BEGIN Data extracts

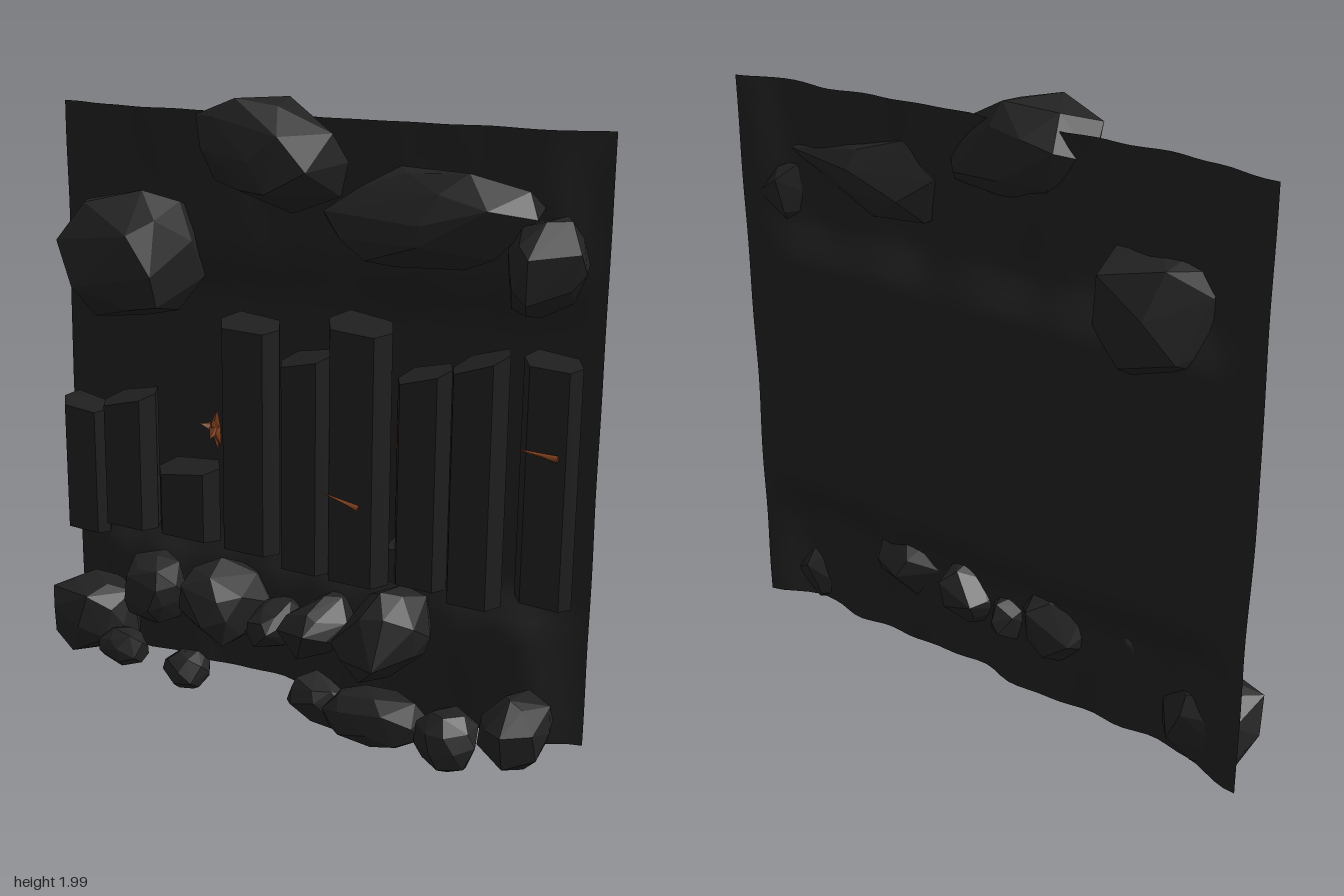
import * as THREE from 'three';
import { ConvexGeometry } from 'three/addons/geometries/ConvexGeometry.js';

const material = (name, color, extra = {}) => {
  const m = new THREE.MeshStandardMaterial({ color, ...extra });
  m.name = name;
  return m;
};

function seeded(seed) {
  let s = seed * 7919 + 17;
  return () => ((s = (s * 16807) % 2147483647) / 2147483647);
}

export function createModel() {
  const group = new THREE.Group();
  group.name = 'boardedRockWall';
  const earth = material('dark earth', 0x1f1f1f, { side: THREE.DoubleSide });
  const stone = material('dark stone', 0x222222);
  const wood = material('charred wood', 0x1f1f1f);
  const rust = material('raw wood', 0x80401f);

  const add = (name, geometry, mat, parent = group) => {
    const mesh = new THREE.Mesh(geometry, mat);
    mesh.name = name;
    parent.add(mesh);
    return mesh;
  };

  // Backdrop: a wavy sheet whose upper and lower bands bulge forward
  const sheet = new THREE.PlaneGeometry(1.935, 1.89, 48, 48);
  sheet.translate(-0.0025, 0.995, 0);
  const sp = sheet.attributes.position;
  const smooth = THREE.MathUtils.smoothstep;
  for (let i = 0; i < sp.count; i++) {
    const x = sp.getX(i), y = sp.getY(i);
    const band = smooth(y, 1.33, 1.52) + 1.1 * (1 - smooth(y, 0.38, 0.56));
    const inner = 1 - smooth(Math.abs(x), 0.76, 0.97);
    const wave = 0.009 * Math.sin(9 * x + 3 * y) + 0.006 * Math.sin(17 * x - 7 * y + 1)
      + 0.004 * Math.sin(29 * x + 13 * y);
    const middle = 0.012 * Math.sin(Math.PI * smooth(y, 0.45, 1.4));
    sp.setZ(i, -0.165 + middle + band * inner * (0.06 + 0.9 * wave) + 0.4 * wave);
  }
  sheet.computeVertexNormals();
  add('backdropSheet', sheet, earth);

  // Rock: hull of a jittered sphere (power under 1 is boxy, over 1 pointed), fitted to a box
  function rock(seed, [x0, x1, y0, y1, z0, z1], tilt = 0, stretch = 1, power = 0.85) {
    const rnd = seeded(seed), pts = [], n = 26;
    const turn = rnd() * 6.28;
    const bend = c => Math.sign(c) * Math.abs(c) ** power;
    for (let i = 0; i < n; i++) {
      const h = 1 - (2 * (i + 0.5)) / n, r = Math.sqrt(1 - h * h);
      const a = i * 2.39996 + turn + (rnd() - 0.5) * 0.7;
      const p = new THREE.Vector3(bend(r * Math.cos(a)), bend(h), r * Math.sin(a));
      p.multiplyScalar(0.86 + 0.2 * rnd());
      p.x *= stretch;
      pts.push(p.applyAxisAngle(new THREE.Vector3(0, 0, 1), tilt));
    }
    const box = new THREE.Box3().setFromPoints(pts);
    const size = box.getSize(new THREE.Vector3());
    pts.forEach(p => {
      p.sub(box.min).divide(size);
      p.set(x0 + p.x * (x1 - x0), y0 + p.y * (y1 - y0), z0 + p.z * (z1 - z0));
    });
    return new ConvexGeometry(pts);
  }

  // Each entry: [bounds, tilt, stretch, power]
  const upperRocks = [
    [[-0.835, -0.375, 1.255, 1.695, -0.24, 0.21], -0.05, 1, 0.7],
    [[-0.33, 0.17, 1.65, 2.0, -0.175, 0.14], -0.45, 1.4, 1],
    [[0.12, 0.8, 1.53, 1.82, -0.175, 0.14], 0.18, 1.6, 1.2],
    [[0.71, 0.95, 1.42, 1.71, -0.16, 0.09], 0.5, 1.2],
  ];
  const lowerRocks = [
    [[-0.96, -0.62, 0.04, 0.3, -0.15, 0.13], 0.2, 1.2],
    [[-0.71, -0.53, 0.05, 0.18, 0.0, 0.14]],
    [[-0.4, -0.24, 0.05, 0.18, 0.05, 0.19]],
    [[-0.61, -0.39, 0.21, 0.45, -0.09, 0.12], -0.4, 1.1],
    [[-0.4, -0.11, 0.2, 0.47, -0.18, 0.14], -0.3, 1.2, 0.75],
    [[-0.14, 0.01, 0.21, 0.36, -0.17, 0.09]],
    [[-0.02, 0.22, 0.2, 0.42, -0.18, 0.13], 0.5, 1.3, 0.75],
    [[0.2, 0.51, 0.2, 0.51, -0.18, 0.19], 0.6, 1.3, 0.7],
    [[0.08, 0.28, 0.05, 0.21, 0.02, 0.18], -0.4, 1.4],
    [[0.23, 0.56, 0.05, 0.22, 0.04, 0.24], 0, 1.5],
    [[0.54, 0.74, 0.02, 0.21, 0.04, 0.22], -0.3, 1.2],
    [[0.7, 0.91, 0.01, 0.26, -0.13, 0.14], 0.7, 1.2],
  ];
  for (const [name, list, seed] of [['upperRocks', upperRocks, 3], ['lowerRocks', lowerRocks, 21]]) {
    const g = new THREE.Group();
    g.name = name;
    group.add(g);
    list.forEach(([bounds, ...shape], i) => add('rock', rock(i + seed, bounds, ...shape), stone, g));
  }

  // Plank: six-sided cross-section extruded upwards, with a slanted top
  const section = [[0.12, 0], [0.82, 0], [1, 0.45], [0.86, 0.86], [0.2, 1], [0, 0.55]];
  function plank(x0, x1, y0, topL, topR, z0, z1) {
    const shape = new THREE.Shape(section.map(([u, w]) =>
      new THREE.Vector2(x0 + u * (x1 - x0), -(z0 + w * (z1 - z0)))));
    const g = new THREE.ExtrudeGeometry(shape, { depth: 1, bevelEnabled: false });
    g.rotateX(-Math.PI / 2);
    const p = g.attributes.position;
    for (let i = 0; i < p.count; i++) {
      const u = (p.getX(i) - x0) / (x1 - x0), w = (p.getZ(i) - z0) / (z1 - z0);
      p.setY(i, p.getY(i) > 0.5 ? topL + u * (topR - topL) - 0.025 * w : y0 + 0.015 * (1 - u));
    }
    g.computeVertexNormals();
    return g;
  }
  const planks = new THREE.Group();
  planks.name = 'planks';
  group.add(planks);
  [
    [-0.87, -0.7, 0.5, 0.98, 0.95, -0.03, 0.07],
    [-0.68, -0.485, 0.56, 1.0, 1.04, -0.03, 0.11],
    [-0.47, -0.24, 0.56, 0.8, 0.82, -0.03, 0.1],
    [-0.215, -0.01, 0.56, 1.33, 1.31, -0.03, 0.11],
    [0.0, 0.17, 0.53, 1.22, 1.25, -0.03, 0.1],
    [0.18, 0.385, 0.54, 1.38, 1.35, -0.03, 0.13],
    [0.405, 0.575, 0.56, 1.22, 1.26, -0.03, 0.1],
    [0.59, 0.76, 0.55, 1.28, 1.33, -0.03, 0.13],
    [0.79, 0.965, 0.57, 1.33, 1.31, -0.04, 0.06],
    [0.37, 0.42, 0.54, 0.68, 0.68, -0.03, 0.04],
  ].forEach(a => add('plank', plank(...a), wood, planks));

  // Raw wood showing in the gaps between planks
  [
    [-0.71, -0.67, 0.67, 0.77], [-0.49, -0.465, 0.57, 0.63], [0.162, 0.182, 0.62, 1.02],
    [0.38, 0.41, 0.68, 0.86], [0.38, 0.41, 0.92, 1.12], [0.572, 0.592, 0.6, 0.8],
  ].forEach(([x0, x1, y0, y1]) => {
    const g = new THREE.BoxGeometry(x1 - x0, y1 - y0, 0.02);
    add('gapStrip', g.translate((x0 + x1) / 2, (y0 + y1) / 2, -0.015), rust);
  });

  // Splinters: thin spikes from a base point to a tip
  function splinter(from, to, radius) {
    const a = new THREE.Vector3(...from), d = new THREE.Vector3(...to).sub(a);
    const g = new THREE.ConeGeometry(radius, d.length(), 4);
    const mesh = add('splinter', g, rust);
    mesh.position.copy(a).addScaledVector(d, 0.5);
    mesh.quaternion.setFromUnitVectors(new THREE.Vector3(0, 1, 0), d.normalize());
  }
  [[-0.18, 1.045, 0.13], [-0.14, 0.94, 0.17], [-0.16, 0.92, 0.16], [-0.175, 0.96, 0.185],
    [-0.19, 1.01, 0.15], [-0.255, 0.985, 0.12]]
    .forEach(tip => splinter([-0.22, 0.965, 0.08], tip, 0.022));
  splinter([0.325, 0.808, 0.135], [0.205, 0.845, 0.15], 0.011);
  splinter([0.92, 1.04, 0.056], [0.79, 1.055, 0.064], 0.011);

  return group;
}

END Data extracts

What you are asked to do
Search the data above for the string "name" and return every line that has it.

Result
const material = (name, color, extra = {}) => {
  m.name = name;
  group.name = 'boardedRockWall';
  const add = (name, geometry, mat, parent = group) => {
    mesh.name = name;
  for (const [name, list, seed] of [['upperRocks', upperRocks, 3], ['lowerRocks', lowerRocks, 21]]) {
    g.name = name;
  planks.name = 'planks';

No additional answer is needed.